Crumb’s work has never been about conforming to others’ ideals, and in pursuing his own tastes, he’s often alienated himself. “Robert really does not have a filter,” Morris explains. “What you see is a hyper-honest account of his desires and fantasies.” The curator emphasizes that Crumb’s works are expressions of love and respect, not cultural commentaries. “I know that Robert often works from images of women that he has found in popular culture, but he selects these images per his own desires. I don’t think he is looking to make a comment on all of culture. These are deeply personal choices.” Crumb’s self-reflexive captions remind us of this fact, and he has often referenced his own problematic and uneasy relationship with women and sex in his work, including his comic book, My Troubles With Women (1990). Drawing for the artist is a catharsis, a way of working out his only responses to the chaos of the world—including the developments in contemporary culture. “Considering what he has drawn from in the past, it only makes sense that in 2016 he could be inspired by a mania that has led to equipment like a selfie stick,” Morris muses.
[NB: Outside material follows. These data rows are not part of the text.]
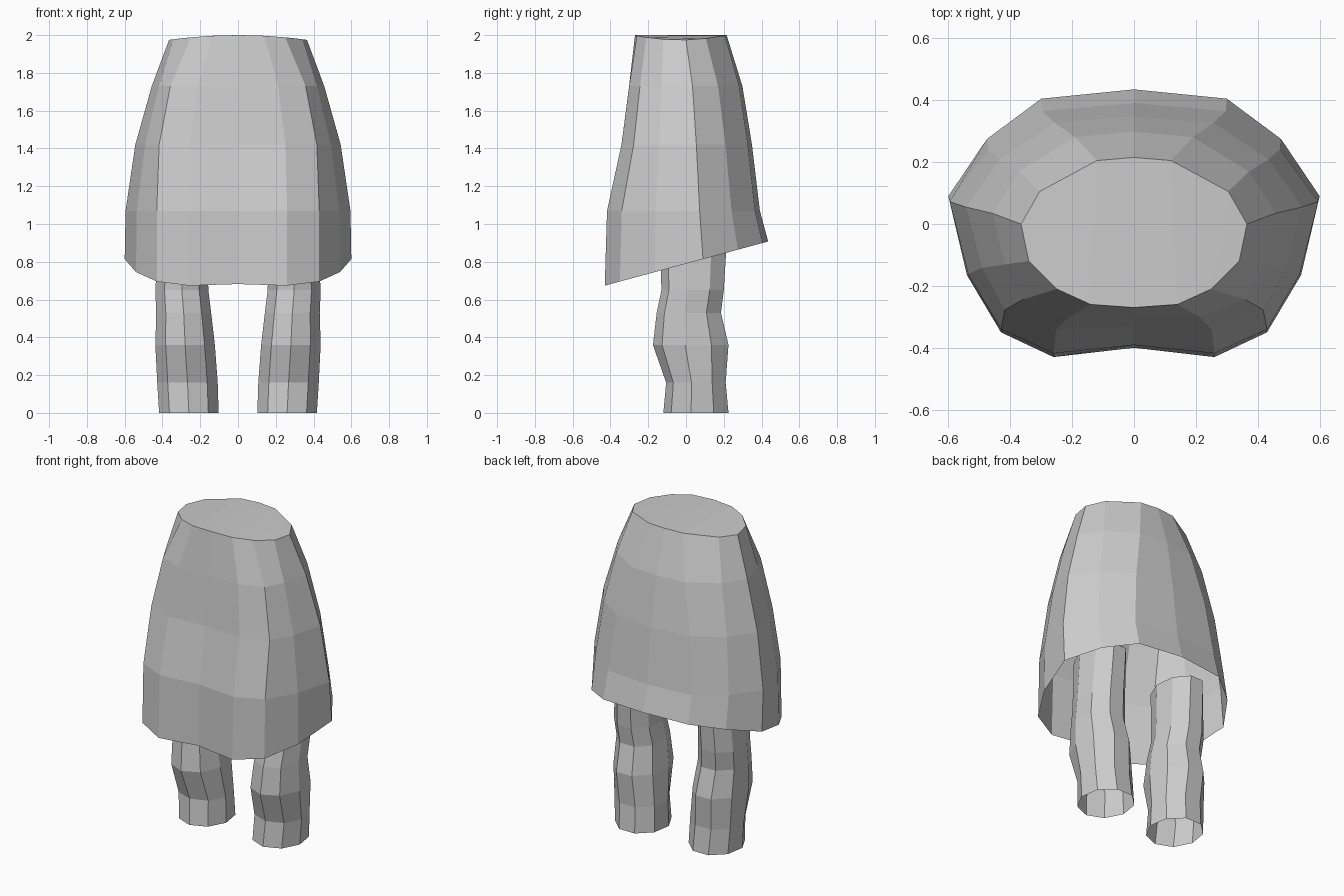
import bpy
import math

cube = bpy.data.objects.get("Cube")
if cube:
    bpy.data.objects.remove(cube, do_unlink=True)

# One plain material for everything
grey = bpy.data.materials.new("light grey")
grey.use_nodes = True
colour = (0.6, 0.6, 0.6, 1)
grey.diffuse_color = colour
grey.node_tree.nodes["Principled BSDF"].inputs["Base Color"].default_value = colour


def loft(name, rings, caps=()):
    """Join closed rings, listed from bottom to top, into a flat-shaded shell."""
    count = len(rings[0])
    verts = [point for ring in rings for point in ring]
    faces = list(caps)
    for level in range(len(rings) - 1):
        low, high = level * count, (level + 1) * count
        for i in range(count):
            j = (i + 1) % count
            faces.append((low + i, low + j, high + j, high + i))
    mesh = bpy.data.meshes.new(name)
    mesh.from_pydata(verts, [], faces)
    mesh.materials.append(grey)
    mesh.update()
    obj = bpy.data.objects.new(name, mesh)
    bpy.context.collection.objects.link(obj)
    return obj


def mirrored(half):
    """Complete a half outline that runs from front centre to back centre."""
    return half + [(-x, y, z) for x, y, z in reversed(half[1:-1])]


def mix(a, b, t):
    return a + (b - a) * t


# Skirt: half outlines of the waist and the hem
waist = [(0, -.27), (.14, -.26), (.25, -.21), (.34, -.12),
         (.365, 0), (.305, .105), (.12, .205), (0, .215)]
hem = [(0, -.40), (.26, -.43), (.43, -.35), (.54, -.165),
       (.60, .09), (.475, .275), (.30, .405), (0, .435)]

# Height, then the flare from waist to hem: front width, side width, front depth, back depth
flares = [(1.07, 1, .98, .93, .8),
          (1.42, .93, .76, .48, .61),
          (1.73, .6, .39, .24, .38)]

skirt_rings = [mirrored([(x, y, .79 + .27 * y) for x, y in hem])]
for z, front_width, side_width, front_depth, back_depth in flares:
    half = []
    for i, (top, bottom) in enumerate(zip(waist, hem)):
        width = front_width if i < 3 else side_width
        depth = front_depth if i < 4 else back_depth
        half.append((mix(top[0], bottom[0], width), mix(top[1], bottom[1], depth), z))
    skirt_rings.append(mirrored(half))
# The waist dips a little at the sides
skirt_rings.append(mirrored([(x, y, 2 - .19 * x * x) for x, y in waist]))

# Flat strips running front to back close the waist
around = len(skirt_rings[0])
last = len(waist) - 1
start = around * (len(skirt_rings) - 1)
strips = []
for i in range(last // 2):
    strips.append((i, i + 1, last - i - 1, last - i))
    strips.append(((around - i) % around, last + i, last + i + 1, around - i - 1))
caps = [tuple(start + k for k in strip) for strip in strips]
loft("skirt", skirt_rings, caps)

# Legs: height, inner side, outer side, front, back
leg_levels = [(0, .10, .42, -.12, .225),
              (.16, .105, .43, -.105, .21),
              (.36, .12, .44, -.175, .225),
              (.53, .14, .435, -.155, .185),
              (.65, .155, .44, -.13, .20),
              (.97, .16, .42, -.14, .22)]
SIDES = 9
for side, label in ((1, "left_leg"), (-1, "right_leg")):
    rings = []
    for z, inner, outer, front, back in leg_levels:
        ring = []
        for k in range(SIDES):
            angle = math.tau * k / SIDES
            x = mix(inner, outer, .5 + .5 * math.sin(angle))
            # Stretch so that the flat back edge reaches full depth
            y = mix(front, back, (1 - math.cos(angle)) / (1 + math.cos(math.pi / SIDES)))
            ring.append((side * x, y, z))
        rings.append(ring if side > 0 else ring[::-1])
    loft(label, rings)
Perhaps the way Crumb sees women is best understood through the Picasso aphorism that’s planted in a work from Art & Beauty Magazine, Number 2 (2003), under a drawing of a bikini-clad shero in a warrior pose: “...I put all the things I like into my pictures, the things—so much worse for them; they just have to put up with it.”
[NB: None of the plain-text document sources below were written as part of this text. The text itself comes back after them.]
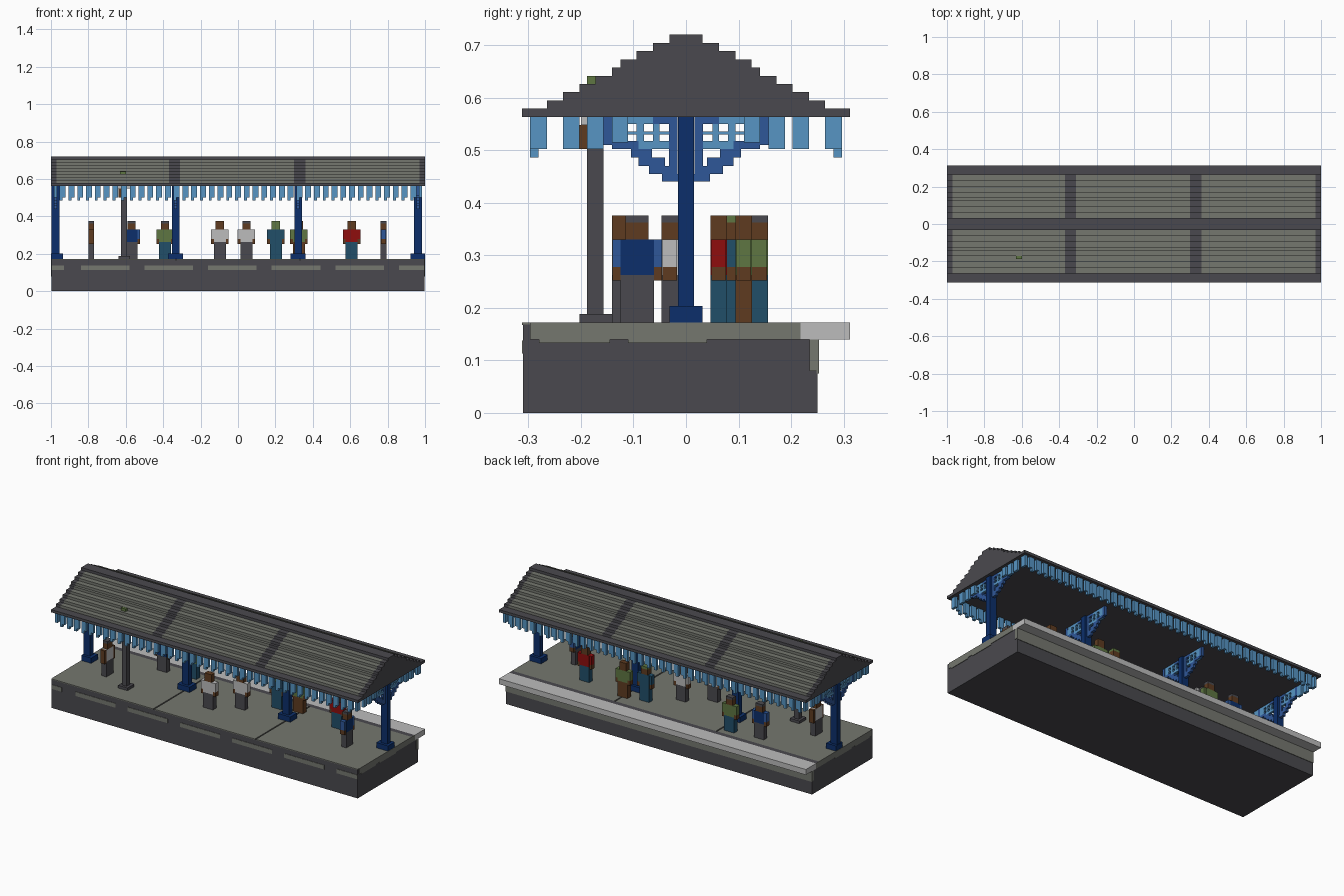
import bpy, bmesh
from mathutils import Matrix, Vector

cube = bpy.data.objects.get("Cube")
if cube:
    bpy.data.objects.remove(cube, do_unlink=True)

V = 0.015625  # block grid size


def lin(h):
    out = []
    for i in (0, 2, 4):
        c = int(h[i:i + 2], 16) / 255
        out.append(c / 12.92 if c <= 0.04045 else ((c + 0.055) / 1.055) ** 2.4)
    return (*out, 1.0)


def make_mat(name, h):
    m = bpy.data.materials.new(name)
    m.use_nodes = True
    m.diffuse_color = lin(h)
    m.node_tree.nodes["Principled BSDF"].inputs["Base Color"].default_value = lin(h)
    return m


COLOURS = {"dark_grey": "4a494e", "stone_grey": "75776f", "white": "bcbcbc",
           "navy": "0c2f6b", "mid_blue": "2f5798", "light_blue": "5795c4",
           "red": "8e0d0d", "brown": "5e3b20", "green": "5e7642", "teal": "214e69"}
MATS = {k: make_mat(k, h) for k, h in COLOURS.items()}


def part(name, groups):
    """One object from boxes (x0, x1, y0, y1, z0, z1), grouped by colour."""
    bm = bmesh.new()
    me = bpy.data.meshes.new(name)
    for i, (col, boxes) in enumerate(groups.items()):
        me.materials.append(MATS[col])
        for x0, x1, y0, y1, z0, z1 in boxes:
            mid = Vector((x0 + x1, y0 + y1, z0 + z1)) / 2
            size = Matrix.Diagonal((x1 - x0, y1 - y0, z1 - z0, 1))
            r = bmesh.ops.create_cube(bm, size=1, matrix=Matrix.Translation(mid) @ size)
            for f in {f for v in r["verts"] for f in v.link_faces}:
                f.material_index = i
    bm.to_mesh(me)
    bm.free()
    ob = bpy.data.objects.new(name, me)
    bpy.context.collection.objects.link(ob)
    return ob


# Platform body, paving and edge
TOP = 0.172
part("platform_body", {"dark_grey": [(-0.997, 0.997, -0.31, 0.25, 0, 0.168)]})
panels = [(-0.997, -0.335), (-0.328, 0.328), (0.335, 0.997)]
part("platform_paving", {
    "stone_grey": [(a, b, -0.312, 0.19, 0.167, TOP) for a, b in panels],
    "dark_grey": [(-0.997, 0.997, 0.19, 0.218, 0.167, TOP)]})
ends = []
for x0, x1 in ((-1, -0.996), (0.996, 1)):
    ends += [(x0, x1, -0.297, 0.218, 0.14, TOP), (x0, x1, -0.28, -0.145, 0.133, 0.14),
             (x0, x1, -0.11, 0.04, 0.133, 0.14), (x0, x1, 0.235, 0.25, 0.08, 0.14)]
part("platform_end_bands", {"stone_grey": ends})
part("platform_edge_lip", {"white": [(-1, 1, 0.218, 0.3125, 0.14, TOP)]})
part("platform_back_band", {"stone_grey": [(-0.998, 0.998, 0.248, 0.253, 0.075, 0.14)]})
dashes = [(-1, -0.93), (-0.84, -0.58), (-0.5, -0.24), (-0.16, 0.1),
          (0.18, 0.44), (0.52, 0.78), (0.86, 1)]
part("platform_front_dashes",
     {"stone_grey": [(max(a, -0.997), min(b, 0.997), -0.3125, -0.308, 0.113, 0.138)
                     for a, b in dashes]})

# Stepped roof: dark eaves, ridge and cross bands, lighter slopes
EAVE = 0.5635
half = [0.3125, 0.265, 0.234, 0.203, 0.172, 0.141, 0.125, 0.094, 0.0625, 0.031]
dark_x = [(-1, -0.97), (-0.37, -0.31), (0.3, 0.36), (0.97, 1)]
light_x = [(-0.97, -0.37), (-0.31, 0.3), (0.36, 0.97)]
roof = {"dark_grey": [], "stone_grey": []}
for i, w in enumerate(half):
    z = EAVE + i * V
    if i in (0, len(half) - 1):
        roof["dark_grey"].append((-1, 1, -w, w, z, z + V))
    else:
        roof["dark_grey"] += [(a, b, -w, w, z, z + V) for a, b in dark_x]
        roof["stone_grey"] += [(a, b, -w, w, z, z + V) for a, b in light_x]
part("stepped_roof", roof)

# Hanging valance teeth along the eaves and across both ends
teeth = []
for s in (-1, 1):
    y0, y1 = sorted((s * 0.281, s * 0.297))
    for k in range(-20, 21):
        x = k * 3 * V
        teeth += [(x - V, x + V, y0, y1, 0.502, EAVE),
                  (x - V, x, y0, y1, 0.486, 0.502)]
part("side_valances", {"light_blue": teeth})
end_teeth = []
for s in (-1, 1):
    x0, x1 = sorted((s * 0.969, s * 0.984))
    for side in (-1, 1):
        for a, b, low in ((0.265, 0.297, 0.502), (0.203, 0.234, 0.502),
                          (0.157, 0.188, 0.502), (0.11, 0.141, 0.515)):
            ya, yb = sorted((side * a, side * b))
            end_teeth.append((x0, x1, ya, yb, low, EAVE))
part("end_valances", {"light_blue": end_teeth})

# Posts with plinths and lattice brackets
post_x = [-0.975, -0.333, 0.322, 0.963]
arc = [(0.0, 0.046, 0.44, 0.455), (0.016, 0.07, 0.455, 0.47), (0.04, 0.09, 0.47, 0.486),
       (0.065, 0.105, 0.486, 0.502), (0.09, 0.141, 0.502, 0.517),
       (0.016, 0.063, 0.55, EAVE), (0.016, 0.032, 0.47, 0.55), (0.141, 0.157, 0.51, EAVE)]
lattice = [(0.032, 0.14, 0.502, 0.517), (0.063, 0.14, 0.55, EAVE), (0.032, 0.12, 0.53, 0.536),
           (0.05, 0.063, 0.517, 0.55), (0.08, 0.094, 0.517, 0.55), (0.11, 0.141, 0.517, 0.55)]


def both_sides(rects, x, t):
    out = []
    for a, b, z0, z1 in rects:
        out += [(x - t, x + t, a, b, z0, z1), (x - t, x + t, -b, -a, z0, z1)]
    return out


for n, x in enumerate(post_x, 1):
    part(f"post_{n}", {"navy": [
        (x - 0.021, x + 0.021, -V, V, TOP, EAVE),
        (max(x - 0.04, -0.999), min(x + 0.04, 0.999), -2 * V, 2 * V, TOP, 0.203)]})
    part(f"bracket_{n}", {"mid_blue": both_sides(arc, x, 0.008),
                          "light_blue": both_sides(lattice, x, 0.007)})

# Lamp post with lantern and a small tuft where it meets the roof
part("lamp_post", {
    "dark_grey": [(-0.625, -0.594, -0.188, -0.157, TOP, EAVE),
                  (-0.64, -0.578, -0.203, -0.141, TOP, 0.188)],
    "white": [(-0.655, -0.578, -0.2, -0.185, 0.548, EAVE)],
    "brown": [(-0.64, -0.594, -0.203, -0.188, 0.502, 0.548)]})
part("roof_tuft", {"green": [(-0.63, -0.6, -0.188, -0.172, 0.625, 0.641)]})


def person(name, x, y, shirt, legs, hair="dark_grey", sleeve=None, hair_side=0, turned=False):
    """Blocky standing figure; turned swaps its width and depth."""
    d = V
    sleeve = sleeve or shirt
    shapes = [(shirt, -0.032, 0.032, -d, d, 0.262, 0.33),
              (legs, -0.032, 0.032, -d, d, TOP, 0.262),
              ("brown", -0.022, 0.022, -d, d, 0.33, 0.362),
              (hair, -0.022, 0.022, -d, d, 0.362, 0.376)]
    if hair_side:
        a, b = sorted((hair_side * d, hair_side * (d + 0.006)))
        shapes.append((hair, -0.022, 0.022, a, b, 0.33, 0.376))
    for s in (-1, 1):
        a, b = sorted((s * 0.032, s * 0.047))
        shapes += [(sleeve, a, b, -d * 0.9, d * 0.9, 0.278, 0.33),
                   ("brown", a, b, -d * 0.9, d * 0.9, 0.252, 0.278)]
    groups = {}
    for c, a, b, p, q, z0, z1 in shapes:
        if turned:
            a, b, p, q = p, q, a, b
        groups.setdefault(c, []).append((x + a, x + b, y + p, y + q, z0, z1))
    part(name, groups)


# Waiting passengers
person("passenger_1", -0.785, -0.093, "white", "dark_grey", turned=True, sleeve="brown")
person("passenger_2", -0.57, 0.12, "navy", "dark_grey", sleeve="mid_blue")
person("passenger_3", -0.39, 0.14, "green", "teal")
person("passenger_4", -0.097, -0.125, "white", "dark_grey", hair="brown")
person("passenger_5", 0.045, -0.031, "white", "dark_grey")
person("passenger_6", 0.202, 0.085, "teal", "teal", hair="green", hair_side=-1)
person("passenger_7", 0.325, 0.11, "green", "brown", hair="brown")
person("passenger_8", 0.608, 0.0625, "red", "teal", hair="brown")
person("passenger_9", 0.778, -0.093, "navy", "dark_grey", turned=True, sleeve="mid_blue")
Crumb clearly likes women and he’ll continue to draw them in the way he wants. But his works on women give the viewer much more than an understanding of his individual sexual desire. Out in the world, with a life of their own, the bigger question these drawings pose is, how do we see women?